EXERCISE PROMPT:
Filter the entries for lines with the word "materials".
————
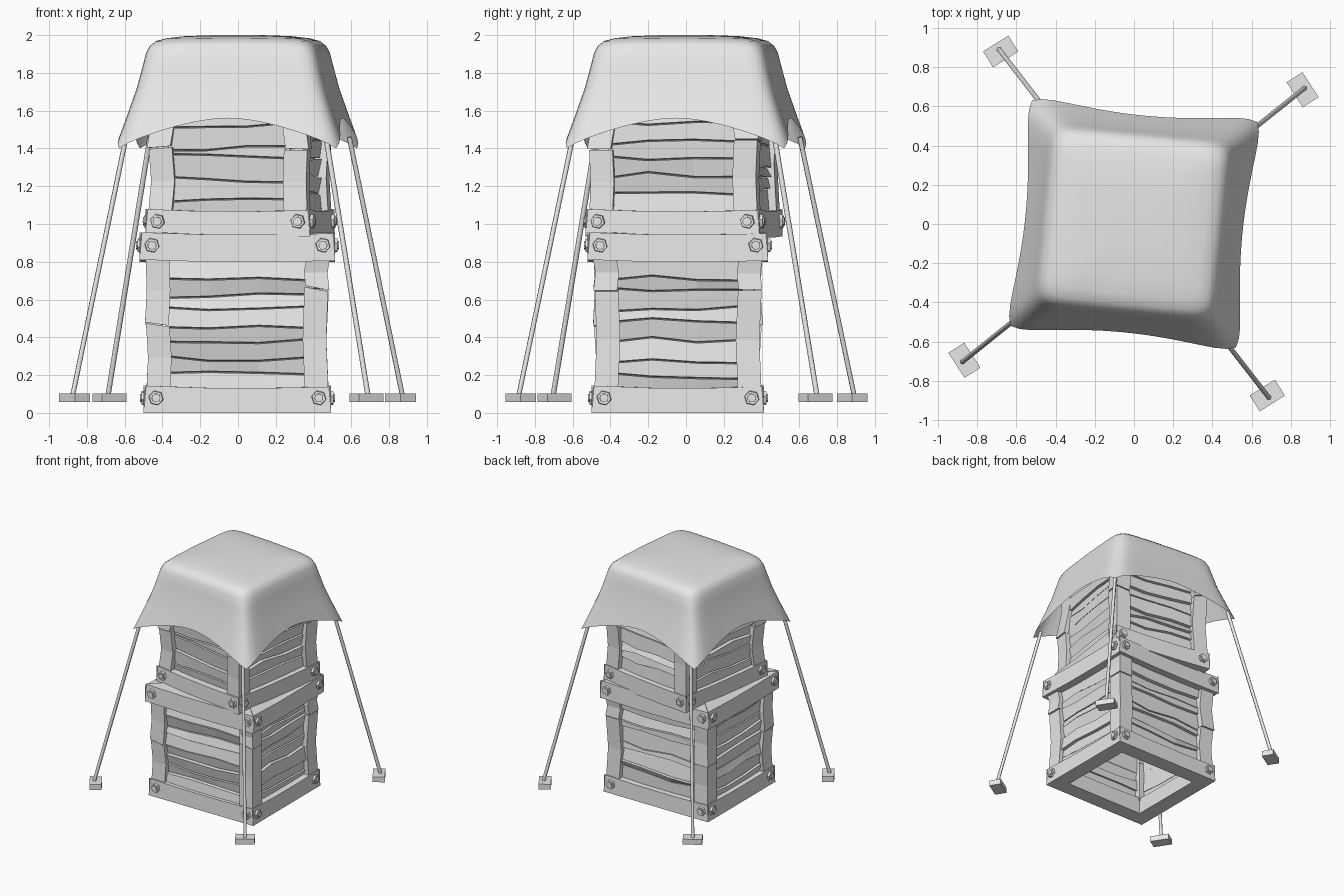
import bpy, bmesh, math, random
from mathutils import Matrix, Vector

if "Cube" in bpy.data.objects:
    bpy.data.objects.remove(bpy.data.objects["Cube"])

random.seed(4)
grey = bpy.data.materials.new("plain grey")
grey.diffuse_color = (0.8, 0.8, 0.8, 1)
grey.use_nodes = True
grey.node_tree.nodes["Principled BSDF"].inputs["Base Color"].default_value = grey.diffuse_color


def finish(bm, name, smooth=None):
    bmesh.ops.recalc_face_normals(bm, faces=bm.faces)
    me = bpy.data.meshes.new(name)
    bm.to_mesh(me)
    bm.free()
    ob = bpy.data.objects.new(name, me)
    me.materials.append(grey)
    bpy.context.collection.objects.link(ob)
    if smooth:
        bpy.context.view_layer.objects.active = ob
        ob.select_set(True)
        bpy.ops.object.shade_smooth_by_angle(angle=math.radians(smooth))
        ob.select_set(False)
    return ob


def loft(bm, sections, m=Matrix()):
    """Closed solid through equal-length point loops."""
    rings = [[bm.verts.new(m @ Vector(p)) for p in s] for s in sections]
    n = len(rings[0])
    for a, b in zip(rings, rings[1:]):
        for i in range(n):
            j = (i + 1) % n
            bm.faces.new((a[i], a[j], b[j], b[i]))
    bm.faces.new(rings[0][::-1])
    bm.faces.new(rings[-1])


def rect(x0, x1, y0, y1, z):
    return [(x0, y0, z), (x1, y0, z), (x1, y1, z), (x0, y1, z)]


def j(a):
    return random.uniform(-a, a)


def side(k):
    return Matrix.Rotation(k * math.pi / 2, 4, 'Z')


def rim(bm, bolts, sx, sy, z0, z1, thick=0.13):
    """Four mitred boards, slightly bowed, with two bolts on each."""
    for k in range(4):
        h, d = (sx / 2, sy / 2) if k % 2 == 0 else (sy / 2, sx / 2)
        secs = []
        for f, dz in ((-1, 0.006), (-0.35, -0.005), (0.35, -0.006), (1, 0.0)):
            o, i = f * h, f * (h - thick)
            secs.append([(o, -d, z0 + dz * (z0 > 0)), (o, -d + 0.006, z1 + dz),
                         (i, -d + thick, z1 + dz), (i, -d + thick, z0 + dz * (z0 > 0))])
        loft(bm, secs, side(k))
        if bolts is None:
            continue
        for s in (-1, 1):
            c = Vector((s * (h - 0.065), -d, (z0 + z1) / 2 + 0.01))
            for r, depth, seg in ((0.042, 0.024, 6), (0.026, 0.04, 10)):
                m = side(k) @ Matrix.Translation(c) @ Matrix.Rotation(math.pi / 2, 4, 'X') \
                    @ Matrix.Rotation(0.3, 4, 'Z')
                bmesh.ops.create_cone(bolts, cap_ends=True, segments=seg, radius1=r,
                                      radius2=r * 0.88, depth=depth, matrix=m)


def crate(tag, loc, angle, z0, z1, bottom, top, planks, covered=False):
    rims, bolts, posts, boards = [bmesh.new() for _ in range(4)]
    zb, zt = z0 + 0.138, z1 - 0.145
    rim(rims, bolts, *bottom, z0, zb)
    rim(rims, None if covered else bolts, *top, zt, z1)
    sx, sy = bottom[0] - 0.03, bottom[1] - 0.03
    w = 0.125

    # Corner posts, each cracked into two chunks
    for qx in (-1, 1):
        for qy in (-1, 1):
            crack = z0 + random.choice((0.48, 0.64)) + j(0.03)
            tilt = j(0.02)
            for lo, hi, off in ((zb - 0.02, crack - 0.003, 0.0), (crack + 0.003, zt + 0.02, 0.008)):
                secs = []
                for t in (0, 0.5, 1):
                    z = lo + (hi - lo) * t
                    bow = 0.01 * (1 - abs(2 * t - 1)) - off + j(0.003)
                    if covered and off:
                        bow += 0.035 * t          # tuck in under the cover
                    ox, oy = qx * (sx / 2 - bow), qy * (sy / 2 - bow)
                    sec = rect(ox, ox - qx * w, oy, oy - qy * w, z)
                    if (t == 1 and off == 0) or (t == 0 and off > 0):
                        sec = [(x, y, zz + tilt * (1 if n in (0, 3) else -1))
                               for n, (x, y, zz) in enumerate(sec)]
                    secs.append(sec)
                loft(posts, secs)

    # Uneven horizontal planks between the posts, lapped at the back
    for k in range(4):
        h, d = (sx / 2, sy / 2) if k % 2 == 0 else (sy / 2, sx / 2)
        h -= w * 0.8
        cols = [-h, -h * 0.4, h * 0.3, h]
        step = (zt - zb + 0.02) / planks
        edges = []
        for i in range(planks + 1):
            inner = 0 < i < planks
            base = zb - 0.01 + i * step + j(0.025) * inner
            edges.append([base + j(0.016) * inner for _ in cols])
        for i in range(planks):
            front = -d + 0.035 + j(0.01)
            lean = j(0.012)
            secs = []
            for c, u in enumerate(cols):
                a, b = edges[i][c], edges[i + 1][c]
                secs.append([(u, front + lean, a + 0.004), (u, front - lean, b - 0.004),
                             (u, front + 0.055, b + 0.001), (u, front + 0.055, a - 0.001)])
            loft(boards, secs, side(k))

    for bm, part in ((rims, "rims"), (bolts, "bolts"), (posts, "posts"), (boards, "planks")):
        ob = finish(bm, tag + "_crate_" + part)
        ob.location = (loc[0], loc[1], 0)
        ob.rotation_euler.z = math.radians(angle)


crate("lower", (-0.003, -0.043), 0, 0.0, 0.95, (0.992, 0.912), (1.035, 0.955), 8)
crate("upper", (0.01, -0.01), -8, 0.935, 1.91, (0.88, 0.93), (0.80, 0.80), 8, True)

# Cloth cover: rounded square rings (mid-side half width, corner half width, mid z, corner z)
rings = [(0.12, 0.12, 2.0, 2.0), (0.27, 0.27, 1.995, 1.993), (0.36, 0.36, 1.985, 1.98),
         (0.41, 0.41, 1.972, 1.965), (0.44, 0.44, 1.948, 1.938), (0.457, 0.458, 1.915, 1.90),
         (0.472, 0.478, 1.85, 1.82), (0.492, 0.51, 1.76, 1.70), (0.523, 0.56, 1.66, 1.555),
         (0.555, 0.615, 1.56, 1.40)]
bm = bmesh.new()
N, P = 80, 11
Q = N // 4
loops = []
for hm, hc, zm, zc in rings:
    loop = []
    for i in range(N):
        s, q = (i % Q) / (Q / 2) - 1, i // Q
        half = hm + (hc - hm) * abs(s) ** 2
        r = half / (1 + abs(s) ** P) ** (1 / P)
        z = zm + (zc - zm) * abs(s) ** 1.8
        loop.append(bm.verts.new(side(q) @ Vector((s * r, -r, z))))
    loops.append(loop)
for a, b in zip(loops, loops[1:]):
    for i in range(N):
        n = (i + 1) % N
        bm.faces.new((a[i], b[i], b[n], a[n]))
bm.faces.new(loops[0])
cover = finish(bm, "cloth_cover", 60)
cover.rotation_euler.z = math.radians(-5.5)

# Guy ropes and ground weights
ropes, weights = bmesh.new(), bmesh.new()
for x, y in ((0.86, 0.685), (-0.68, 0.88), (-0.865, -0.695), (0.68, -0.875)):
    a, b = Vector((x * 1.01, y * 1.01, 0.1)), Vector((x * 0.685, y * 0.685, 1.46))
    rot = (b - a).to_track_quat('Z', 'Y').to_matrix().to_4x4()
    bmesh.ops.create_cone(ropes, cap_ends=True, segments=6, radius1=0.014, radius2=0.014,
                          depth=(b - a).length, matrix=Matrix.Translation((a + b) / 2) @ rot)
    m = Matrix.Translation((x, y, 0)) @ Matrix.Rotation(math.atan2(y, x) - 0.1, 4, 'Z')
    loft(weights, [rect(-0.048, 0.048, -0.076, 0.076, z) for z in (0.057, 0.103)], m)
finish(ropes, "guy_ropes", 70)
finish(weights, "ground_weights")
————
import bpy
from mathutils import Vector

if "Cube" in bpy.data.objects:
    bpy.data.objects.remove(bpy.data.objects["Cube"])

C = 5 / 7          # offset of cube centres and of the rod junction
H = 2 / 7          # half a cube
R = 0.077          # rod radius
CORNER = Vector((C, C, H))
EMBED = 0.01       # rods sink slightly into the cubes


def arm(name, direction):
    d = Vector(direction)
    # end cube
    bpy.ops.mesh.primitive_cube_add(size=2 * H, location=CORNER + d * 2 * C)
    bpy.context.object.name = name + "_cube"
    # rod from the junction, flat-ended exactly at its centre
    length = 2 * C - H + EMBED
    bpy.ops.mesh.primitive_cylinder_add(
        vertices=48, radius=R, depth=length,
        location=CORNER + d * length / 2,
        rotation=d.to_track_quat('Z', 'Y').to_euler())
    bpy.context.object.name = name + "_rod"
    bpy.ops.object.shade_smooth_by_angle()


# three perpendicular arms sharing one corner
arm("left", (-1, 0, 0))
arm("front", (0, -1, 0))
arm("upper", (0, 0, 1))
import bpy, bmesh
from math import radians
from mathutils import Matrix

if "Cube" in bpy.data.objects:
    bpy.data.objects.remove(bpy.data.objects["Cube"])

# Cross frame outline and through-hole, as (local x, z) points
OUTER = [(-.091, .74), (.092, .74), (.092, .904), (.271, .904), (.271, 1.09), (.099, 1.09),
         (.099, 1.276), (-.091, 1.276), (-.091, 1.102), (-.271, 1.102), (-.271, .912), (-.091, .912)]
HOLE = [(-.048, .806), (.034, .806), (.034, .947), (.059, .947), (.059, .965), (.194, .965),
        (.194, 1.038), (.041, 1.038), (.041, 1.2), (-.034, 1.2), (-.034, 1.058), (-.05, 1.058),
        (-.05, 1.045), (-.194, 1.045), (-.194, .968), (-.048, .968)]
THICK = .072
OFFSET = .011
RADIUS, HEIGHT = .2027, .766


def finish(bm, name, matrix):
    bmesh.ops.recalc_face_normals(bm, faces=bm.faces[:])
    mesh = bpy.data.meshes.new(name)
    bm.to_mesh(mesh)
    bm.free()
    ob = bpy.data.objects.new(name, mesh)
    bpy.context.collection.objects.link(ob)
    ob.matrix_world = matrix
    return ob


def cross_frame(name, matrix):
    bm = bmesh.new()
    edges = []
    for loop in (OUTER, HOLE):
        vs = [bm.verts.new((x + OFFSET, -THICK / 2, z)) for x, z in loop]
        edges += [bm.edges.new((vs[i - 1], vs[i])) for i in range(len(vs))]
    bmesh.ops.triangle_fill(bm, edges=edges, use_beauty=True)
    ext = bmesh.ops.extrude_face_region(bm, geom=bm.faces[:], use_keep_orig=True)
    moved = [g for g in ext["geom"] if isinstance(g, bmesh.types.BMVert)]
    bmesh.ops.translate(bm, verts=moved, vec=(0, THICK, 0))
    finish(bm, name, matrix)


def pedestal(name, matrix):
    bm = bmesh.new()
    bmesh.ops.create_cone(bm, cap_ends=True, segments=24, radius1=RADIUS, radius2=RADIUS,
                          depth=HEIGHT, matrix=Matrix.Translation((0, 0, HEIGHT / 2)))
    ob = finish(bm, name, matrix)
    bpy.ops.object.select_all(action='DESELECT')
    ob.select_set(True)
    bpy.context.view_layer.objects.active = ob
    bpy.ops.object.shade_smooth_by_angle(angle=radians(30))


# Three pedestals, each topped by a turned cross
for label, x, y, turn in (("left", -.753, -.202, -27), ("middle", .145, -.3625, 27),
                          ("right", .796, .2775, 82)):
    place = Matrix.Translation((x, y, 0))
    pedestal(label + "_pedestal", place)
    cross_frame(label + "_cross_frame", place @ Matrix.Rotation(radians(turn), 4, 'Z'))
————
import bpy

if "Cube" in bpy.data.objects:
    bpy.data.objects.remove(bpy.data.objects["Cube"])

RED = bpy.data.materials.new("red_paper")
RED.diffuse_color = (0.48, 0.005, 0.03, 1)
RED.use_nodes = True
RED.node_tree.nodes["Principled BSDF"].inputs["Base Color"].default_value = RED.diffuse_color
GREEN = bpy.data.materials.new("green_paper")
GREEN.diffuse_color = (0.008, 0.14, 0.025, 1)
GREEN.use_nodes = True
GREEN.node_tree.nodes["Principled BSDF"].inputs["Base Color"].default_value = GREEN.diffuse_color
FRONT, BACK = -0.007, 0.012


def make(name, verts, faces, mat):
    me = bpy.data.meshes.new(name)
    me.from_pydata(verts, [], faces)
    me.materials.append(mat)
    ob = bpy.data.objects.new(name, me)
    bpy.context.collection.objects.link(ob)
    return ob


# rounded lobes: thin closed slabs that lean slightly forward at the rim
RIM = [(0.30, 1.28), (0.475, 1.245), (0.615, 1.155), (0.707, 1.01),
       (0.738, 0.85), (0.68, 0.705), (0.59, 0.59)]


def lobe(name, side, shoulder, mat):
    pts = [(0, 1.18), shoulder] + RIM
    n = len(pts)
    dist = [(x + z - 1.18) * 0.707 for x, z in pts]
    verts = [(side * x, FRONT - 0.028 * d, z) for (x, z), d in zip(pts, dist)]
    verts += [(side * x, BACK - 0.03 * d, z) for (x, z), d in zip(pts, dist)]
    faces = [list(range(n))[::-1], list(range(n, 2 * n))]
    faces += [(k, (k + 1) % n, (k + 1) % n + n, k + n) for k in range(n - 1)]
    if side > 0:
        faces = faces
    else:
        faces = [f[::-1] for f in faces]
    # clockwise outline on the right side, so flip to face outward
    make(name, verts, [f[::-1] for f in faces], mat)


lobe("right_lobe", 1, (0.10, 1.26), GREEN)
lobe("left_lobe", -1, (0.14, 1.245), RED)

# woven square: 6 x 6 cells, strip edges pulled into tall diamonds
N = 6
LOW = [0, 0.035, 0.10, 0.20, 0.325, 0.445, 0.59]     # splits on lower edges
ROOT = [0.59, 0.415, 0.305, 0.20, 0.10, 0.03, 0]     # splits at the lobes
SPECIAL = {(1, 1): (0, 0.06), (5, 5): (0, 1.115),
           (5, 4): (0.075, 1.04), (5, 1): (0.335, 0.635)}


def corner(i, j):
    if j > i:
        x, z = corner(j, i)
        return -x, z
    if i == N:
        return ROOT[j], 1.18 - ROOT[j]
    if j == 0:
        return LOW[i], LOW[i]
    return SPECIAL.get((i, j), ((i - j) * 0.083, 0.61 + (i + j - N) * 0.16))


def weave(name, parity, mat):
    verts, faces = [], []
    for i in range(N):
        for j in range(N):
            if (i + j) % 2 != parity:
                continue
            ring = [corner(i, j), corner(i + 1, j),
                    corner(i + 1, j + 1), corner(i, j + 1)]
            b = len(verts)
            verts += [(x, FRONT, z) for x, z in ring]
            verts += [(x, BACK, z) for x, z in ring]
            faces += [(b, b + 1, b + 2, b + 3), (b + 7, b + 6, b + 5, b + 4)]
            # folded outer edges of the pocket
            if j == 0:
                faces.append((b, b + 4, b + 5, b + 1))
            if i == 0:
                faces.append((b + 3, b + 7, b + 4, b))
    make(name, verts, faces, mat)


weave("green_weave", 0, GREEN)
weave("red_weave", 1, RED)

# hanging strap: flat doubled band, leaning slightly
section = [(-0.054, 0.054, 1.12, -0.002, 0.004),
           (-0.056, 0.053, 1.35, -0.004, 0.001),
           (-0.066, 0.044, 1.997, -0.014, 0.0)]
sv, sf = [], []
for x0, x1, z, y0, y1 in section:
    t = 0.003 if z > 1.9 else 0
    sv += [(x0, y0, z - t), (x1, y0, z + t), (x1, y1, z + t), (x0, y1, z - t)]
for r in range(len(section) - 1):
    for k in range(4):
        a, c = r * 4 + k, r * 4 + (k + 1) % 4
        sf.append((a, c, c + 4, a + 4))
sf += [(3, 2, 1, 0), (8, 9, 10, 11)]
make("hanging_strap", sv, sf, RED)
————
ANSWER BOX:
grey = bpy.data.materials.new("plain grey")
    me.materials.append(grey)
RED = bpy.data.materials.new("red_paper")
GREEN = bpy.data.materials.new("green_paper")
    me.materials.append(mat)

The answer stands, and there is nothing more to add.